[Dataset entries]
***

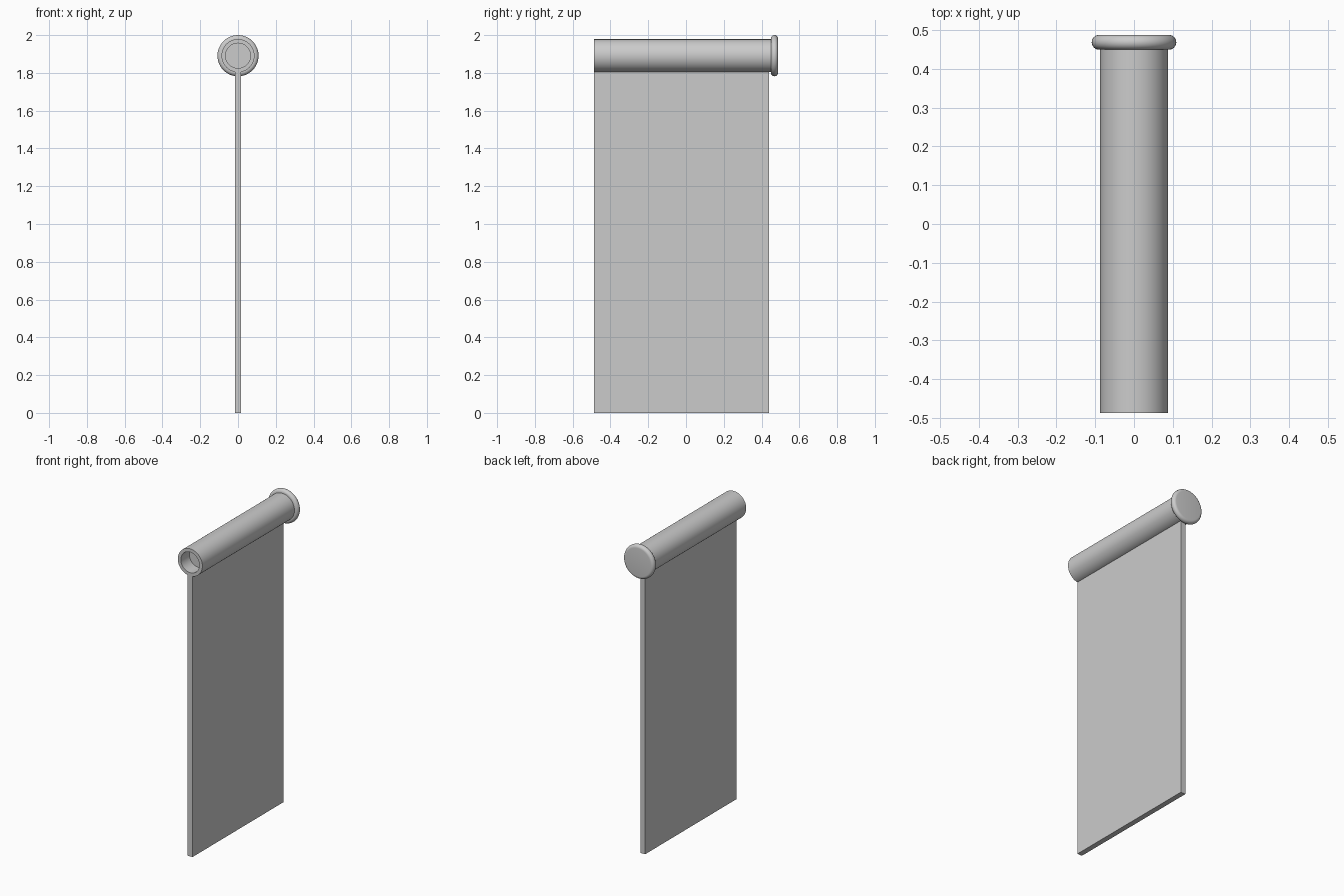
import bpy, bmesh, math

if "Cube" in bpy.data.objects:
    bpy.data.objects.remove(bpy.data.objects["Cube"])

AXIS_Z = 1.891


def finish(name, bm, angle=35):
    bmesh.ops.remove_doubles(bm, verts=bm.verts, dist=1e-5)
    bmesh.ops.recalc_face_normals(bm, faces=bm.faces)
    mesh = bpy.data.meshes.new(name)
    bm.to_mesh(mesh)
    bm.free()
    obj = bpy.data.objects.new(name, mesh)
    bpy.context.collection.objects.link(obj)
    bpy.ops.object.select_all(action='DESELECT')
    obj.select_set(True)
    bpy.context.view_layer.objects.active = obj
    bpy.ops.object.shade_smooth_by_angle(angle=math.radians(angle))
    return obj


def lathe_y(name, profile, sides=48):
    """Spin (radius, y) points around the horizontal tube axis."""
    bm = bmesh.new()
    verts = [bm.verts.new((r, y, AXIS_Z)) for r, y in profile]
    edges = [bm.edges.new(pair) for pair in zip(verts, verts[1:])]
    bmesh.ops.spin(bm, geom=verts + edges, cent=(0, 0, AXIS_Z), axis=(0, 1, 0),
                   angle=math.tau, steps=sides, use_merge=True)
    return finish(name, bm)


# Flat hanging panel, its top edge tucked into the tube wall
bm = bmesh.new()
bmesh.ops.create_cube(bm, size=1)
for v in bm.verts:
    v.co.x *= 0.034
    v.co.y = 0.44 if v.co.y > 0 else -0.487
    v.co.z = 1.815 if v.co.z > 0 else 0
finish("panel", bm)

# Top tube with an open, recessed front end
lathe_y("tube", [(0, -0.40), (0.066, -0.40), (0.066, -0.487),
                 (0.0875, -0.487), (0.0875, 0.455), (0, 0.455)])

# Rounded end cap at the back
rim = [(0.09 + 0.019 * math.cos(t), 0.468 + 0.019 * math.sin(t))
       for t in (math.radians(-90 + 15 * i) for i in range(13))]
lathe_y("end_cap", [(0, 0.449)] + rim + [(0, 0.487)])
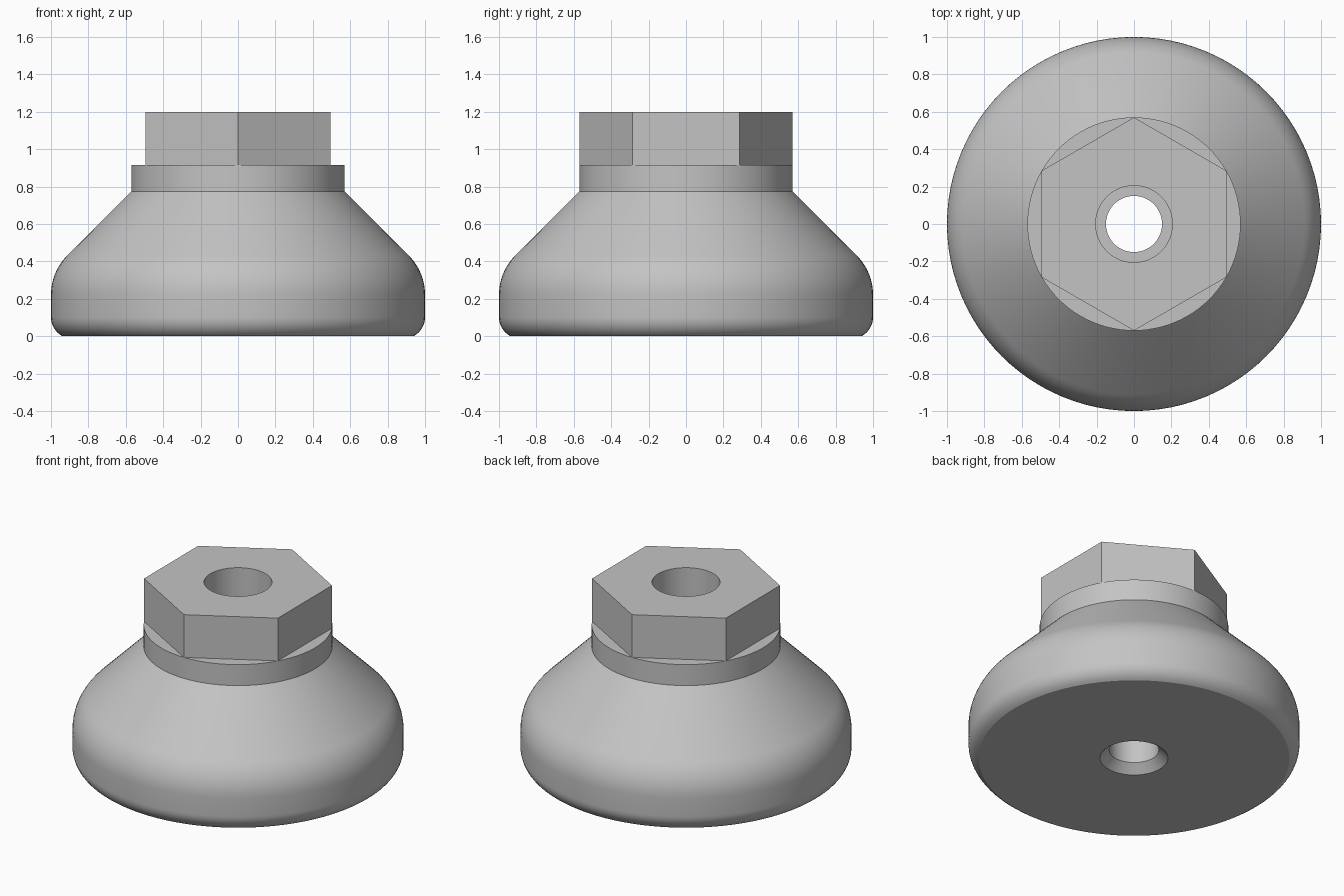
import bpy, bmesh, math

if "Cube" in bpy.data.objects:
    bpy.data.objects.remove(bpy.data.objects["Cube"])

SEGS = 96
HEX_R, BORE_R, HOLE_R = 0.57, 0.205, 0.15
COLLAR_Z0, COLLAR_Z1, TOP_Z, LEDGE_Z = 0.775, 0.915, 1.2, 0.45

metal = bpy.data.materials.new("grey metal")
metal.diffuse_color = (0.55, 0.55, 0.55, 1)
metal.use_nodes = True
metal.node_tree.nodes["Principled BSDF"].inputs["Base Color"].default_value = metal.diffuse_color


def arc(cx, cz, r, a0, a1, n):
    """Profile points along an arc, angles in degrees."""
    angles = [math.radians(a0 + (a1 - a0) * i / n) for i in range(n + 1)]
    return [(cx + r * math.cos(a), cz + r * math.sin(a), False) for a in angles]


def ring_radius(r, a, hexagonal):
    """Radius at angle a of a circle, or of a hexagon with corners on +-y."""
    if not hexagonal:
        return r
    off = (a + math.pi / 6) % (math.pi / 3) - math.pi / 6
    return r * math.cos(math.pi / 6) / math.cos(off)


def turn(name, profile, closed=False):
    """Sweep (radius, z, hexagonal) points around the z axis."""
    bm = bmesh.new()
    rings = []
    for r, z, hexagonal in profile:
        ring = []
        for i in range(SEGS):
            a = 2 * math.pi * i / SEGS
            rr = ring_radius(r, a, hexagonal)
            ring.append(bm.verts.new((rr * math.cos(a), rr * math.sin(a), z)))
        rings.append(ring)
    for low, high in zip(rings, rings[1:]):
        for i in range(SEGS):
            j = (i + 1) % SEGS
            bm.faces.new((low[i], low[j], high[j], high[i]))
    bmesh.ops.remove_doubles(bm, verts=bm.verts, dist=1e-5)
    me = bpy.data.meshes.new(name)
    bm.to_mesh(me)
    bm.free()
    me.materials.append(metal)
    ob = bpy.data.objects.new(name, me)
    bpy.context.collection.objects.link(ob)
    bpy.ops.object.select_all(action='DESELECT')
    ob.select_set(True)
    bpy.context.view_layer.objects.active = ob
    bpy.ops.object.shade_smooth_by_angle(angle=math.radians(25))
    return ob


# Flared foot with countersunk hole, rounded rim, cone and round collar
foot = [(HOLE_R, LEDGE_Z, False), (HOLE_R, 0.055, False), (BORE_R, 0, False)]
foot += arc(0.885, 0.102, 0.115, -62, 0, 8)
foot[3] = (foot[3][0], 0, False)
foot += arc(0.70, 0.221, 0.30, 0, 45, 10)
foot += [(HEX_R, COLLAR_Z0, False), (HEX_R, COLLAR_Z1, False),
         (HEX_R, COLLAR_Z1, True)]
turn("foot_body", foot)

# Hexagonal head with the wide bore running down to a ledge
head = [(HEX_R, COLLAR_Z1, True), (HEX_R, TOP_Z, True),
        (BORE_R, TOP_Z, False), (BORE_R, LEDGE_Z, False),
        (HOLE_R, LEDGE_Z, False)]
turn("hex_head", head)
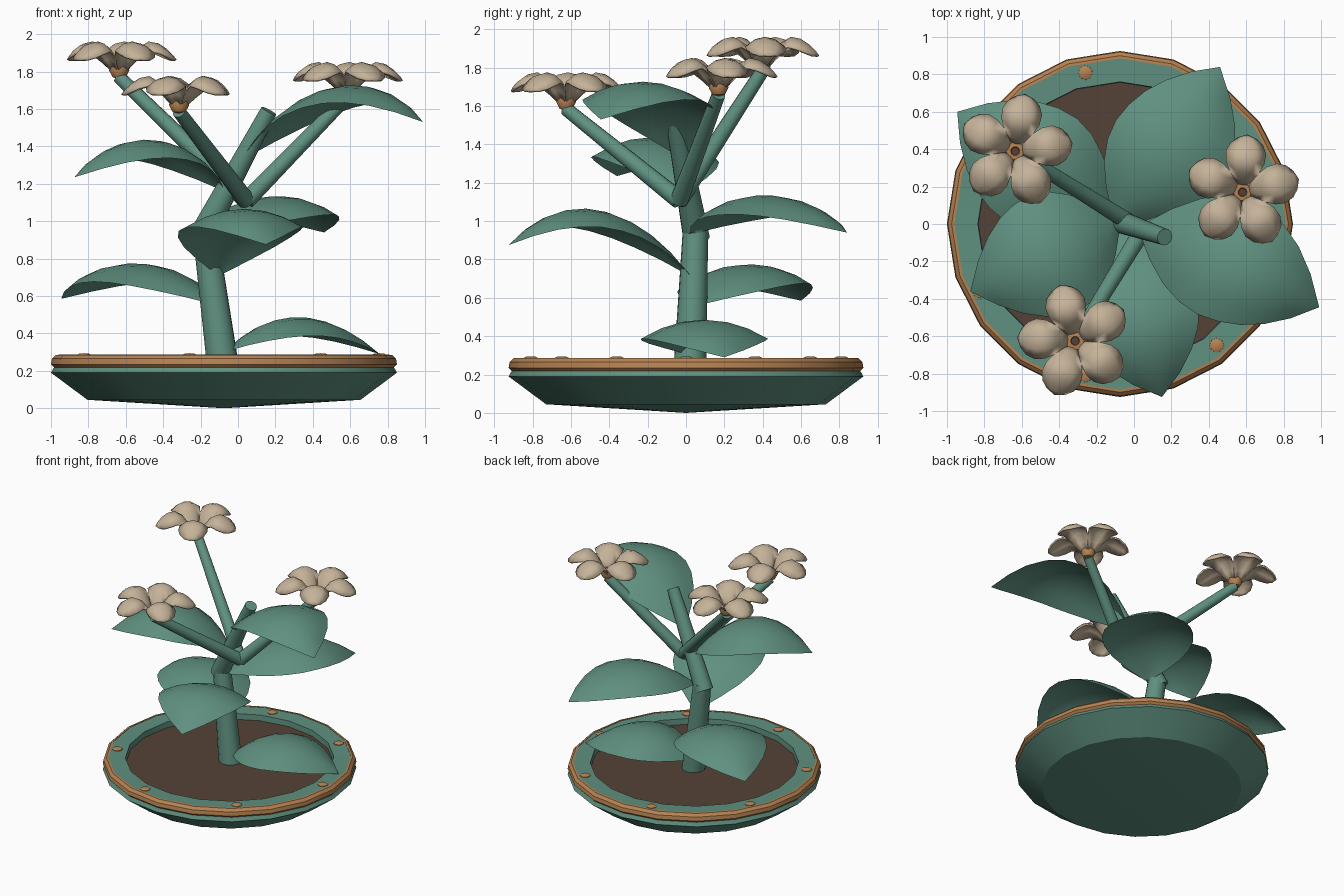
import bpy, bmesh, math
from mathutils import Vector, Matrix

cube = bpy.data.objects.get("Cube")
if cube:
    bpy.data.objects.remove(cube, do_unlink=True)


def make_material(name, rgb):
    m = bpy.data.materials.new(name)
    m.use_nodes = True
    m.diffuse_color = (*rgb, 1)
    m.node_tree.nodes["Principled BSDF"].inputs["Base Color"].default_value = (*rgb, 1)
    return m


GREEN = make_material("sage green", (0.115, 0.28, 0.215))
COPPER = make_material("copper", (0.47, 0.225, 0.085))
CREAM = make_material("petal cream", (0.56, 0.45, 0.32))
SOIL = make_material("soil brown", (0.09, 0.055, 0.038))


def finish(bm, name, mat, angle=40, loc=(0, 0, 0)):
    mesh = bpy.data.meshes.new(name)
    bm.to_mesh(mesh)
    bm.free()
    mesh.materials.append(mat)
    ob = bpy.data.objects.new(name, mesh)
    ob.location = loc
    bpy.context.collection.objects.link(ob)
    bpy.ops.object.select_all(action="DESELECT")
    ob.select_set(True)
    bpy.context.view_layer.objects.active = ob
    bpy.ops.object.shade_smooth_by_angle(angle=math.radians(angle))
    return ob


def lathe(name, profile, sides, mat, loc, angle=40, closed=False):
    """Spin a radius/height profile around the vertical axis."""
    bm = bmesh.new()
    vs = [bm.verts.new((r, 0, z)) for r, z in profile]
    edges = [bm.edges.new(p) for p in zip(vs, vs[1:])]
    if closed:
        edges.append(bm.edges.new((vs[-1], vs[0])))
    bmesh.ops.spin(bm, geom=vs + edges, axis=(0, 0, 1), cent=(0, 0, 0),
                   angle=math.tau, steps=sides, use_duplicate=False)
    bmesh.ops.remove_doubles(bm, verts=bm.verts, dist=0.0005)
    bmesh.ops.recalc_face_normals(bm, faces=bm.faces)
    return finish(bm, name, mat, angle, loc)


def rod(name, start, end, r1, r2):
    """Tapered round stem between two points."""
    a, b = Vector(start), Vector(end)
    turn = (b - a).to_track_quat("Z", "Y").to_matrix().to_4x4()
    bm = bmesh.new()
    bmesh.ops.create_cone(bm, cap_ends=True, segments=14, radius1=r1, radius2=r2,
                          depth=(b - a).length,
                          matrix=Matrix.Translation((a + b) / 2) @ turn)
    return finish(bm, name, GREEN)


def blade(bm, spine, widths, side, droop, across=6):
    """Arched sheet: a spine of points widened sideways with lowered edges."""
    top = max(widths)
    rows = []
    for p, w in zip(spine, widths):
        row = []
        for j in range(across + 1):
            s = 2 * j / across - 1
            row.append(bm.verts.new(p + side * (w * s)
                                    - Vector((0, 0, droop * (w / top) * s * s))))
        rows.append(row)
    for a, b in zip(rows, rows[1:]):
        for j in range(across):
            bm.faces.new((a[j], b[j], b[j + 1], a[j + 1]))
    bmesh.ops.remove_doubles(bm, verts=bm.verts, dist=0.0005)
    bmesh.ops.recalc_face_normals(bm, faces=bm.faces)


# Dish, copper band, soil
CENTRE = (-0.075, 0, 0)
lathe("dish", [(0, 0), (0.73, 0.045), (0.925, 0.19), (0.905, 0.225), (0.89, 0.283),
               (0.76, 0.28), (0.755, 0.2)], 20, GREEN, CENTRE, 25)
lathe("rim_band", [(0.905, 0.215), (0.925, 0.235), (0.92, 0.265), (0.9, 0.285),
                   (0.885, 0.286), (0.885, 0.22)], 20, COPPER, CENTRE, 25, True)
lathe("soil", [(0, 0.245), (0.76, 0.235)], 20, SOIL, CENTRE)

# Rivets around the rim
for k in range(7):
    a = math.tau * k / 7
    lathe("rivet", [(0.04, 0.27), (0.038, 0.286), (0.024, 0.293), (0, 0.294)], 8, COPPER,
          (CENTRE[0] + 0.83 * math.cos(a), 0.83 * math.sin(a), 0))

# Stem and flower stalks
rod("lower_stem", (-0.08, 0.02, 0.22), (-0.18, 0.05, 0.97), 0.086, 0.066)
rod("upper_stem", (-0.2, 0.055, 0.91), (0.165, -0.07, 1.59), 0.07, 0.045)
FORK = (0.045, -0.035, 1.11)

# Leaves: base, middle, tip
LEAVES = {
    "low_back_leaf": ((-0.12, 0.03, 0.56), (-0.54, 0.32, 0.775), (-0.945, 0.6, 0.585)),
    "low_side_leaf": ((-0.06, 0.02, 0.31), (0.33, 0.1, 0.487), (0.757, 0.2, 0.29)),
    "front_leaf": ((-0.1, 0.02, 0.72), (0.02, -0.47, 1.06), (0.15, -0.925, 0.875)),
    "back_leaf": ((-0.1, 0.03, 0.94), (0.21, 0.41, 1.135), (0.46, 0.84, 0.94)),
    "right_leaf": ((-0.08, 0.01, 1.17), (-0.46, -0.17, 1.435), (-0.875, -0.36, 1.235)),
    "top_leaf": ((0.03, -0.02, 1.34), (0.53, -0.2, 1.72), (0.99, -0.445, 1.53)),
}
LEAF_WIDTHS = [0.015, 0.15, 0.25, 0.31, 0.335, 0.325, 0.29, 0.225, 0.13, 0]
for name, points in LEAVES.items():
    base, mid, tip = map(Vector, points)
    bend = 2 * mid - (base + tip) / 2
    n = len(LEAF_WIDTHS) - 1
    spine = []
    for i in range(n + 1):
        t = i / n
        spine.append(base * (1 - t) ** 2 + bend * 2 * t * (1 - t) + tip * t * t)
    flat = (tip - base) * Vector((1, 1, 0))
    bm = bmesh.new()
    blade(bm, spine, LEAF_WIDTHS, flat.cross(Vector((0, 0, 1))).normalized(), 0.1)
    finish(bm, name, GREEN, 60)

# Flowers: centre and turn in degrees
FLOWERS = [((-0.635, 0.39, 1.77), 8), ((0.58, 0.17, 1.66), 13), ((-0.315, -0.625, 1.585), 33)]
PETAL = [(0.03, 0.04, 0.02), (0.07, 0.1, 0.05), (0.11, 0.155, 0.08), (0.16, 0.185, 0.1),
         (0.21, 0.175, 0.105), (0.255, 0.145, 0.085), (0.285, 0.115, 0.05), (0.305, 0.09, 0)]
for centre, turn in FLOWERS:
    rod("flower_stalk", FORK, centre, 0.048, 0.036)
    lathe("flower_heart", [(0, -0.01), (0.035, 0), (0.054, 0.035), (0.048, 0.062),
                           (0.024, 0.065), (0.02, 0.04)], 10, COPPER, centre)
    lathe("heart_pit", [(0, 0.045), (0.022, 0.045)], 10, SOIL, centre)
    bm = bmesh.new()
    for k in range(5):
        a = math.radians(turn + 72 * k)
        out = Vector((math.cos(a), math.sin(a), 0))
        spine = [out * r + Vector((0, 0, z)) for r, z, w in PETAL]
        blade(bm, spine, [w for r, z, w in PETAL], Vector((-out.y, out.x, 0)), 0.05, 4)
    petals = finish(bm, "petals", CREAM, 50, centre)
    solid = petals.modifiers.new("thickness", "SOLIDIFY")
    solid.thickness = 0.012
    solid.offset = 0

***

Only lines with the word "points" go in the answer. Take them all from the entries above.

### Written response
    """Spin (radius, y) points around the horizontal tube axis."""
    """Profile points along an arc, angles in degrees."""
    """Sweep (radius, z, hexagonal) points around the z axis."""
    """Tapered round stem between two points."""
    """Arched sheet: a spine of points widened sideways with lowered edges."""
for name, points in LEAVES.items():
    base, mid, tip = map(Vector, points)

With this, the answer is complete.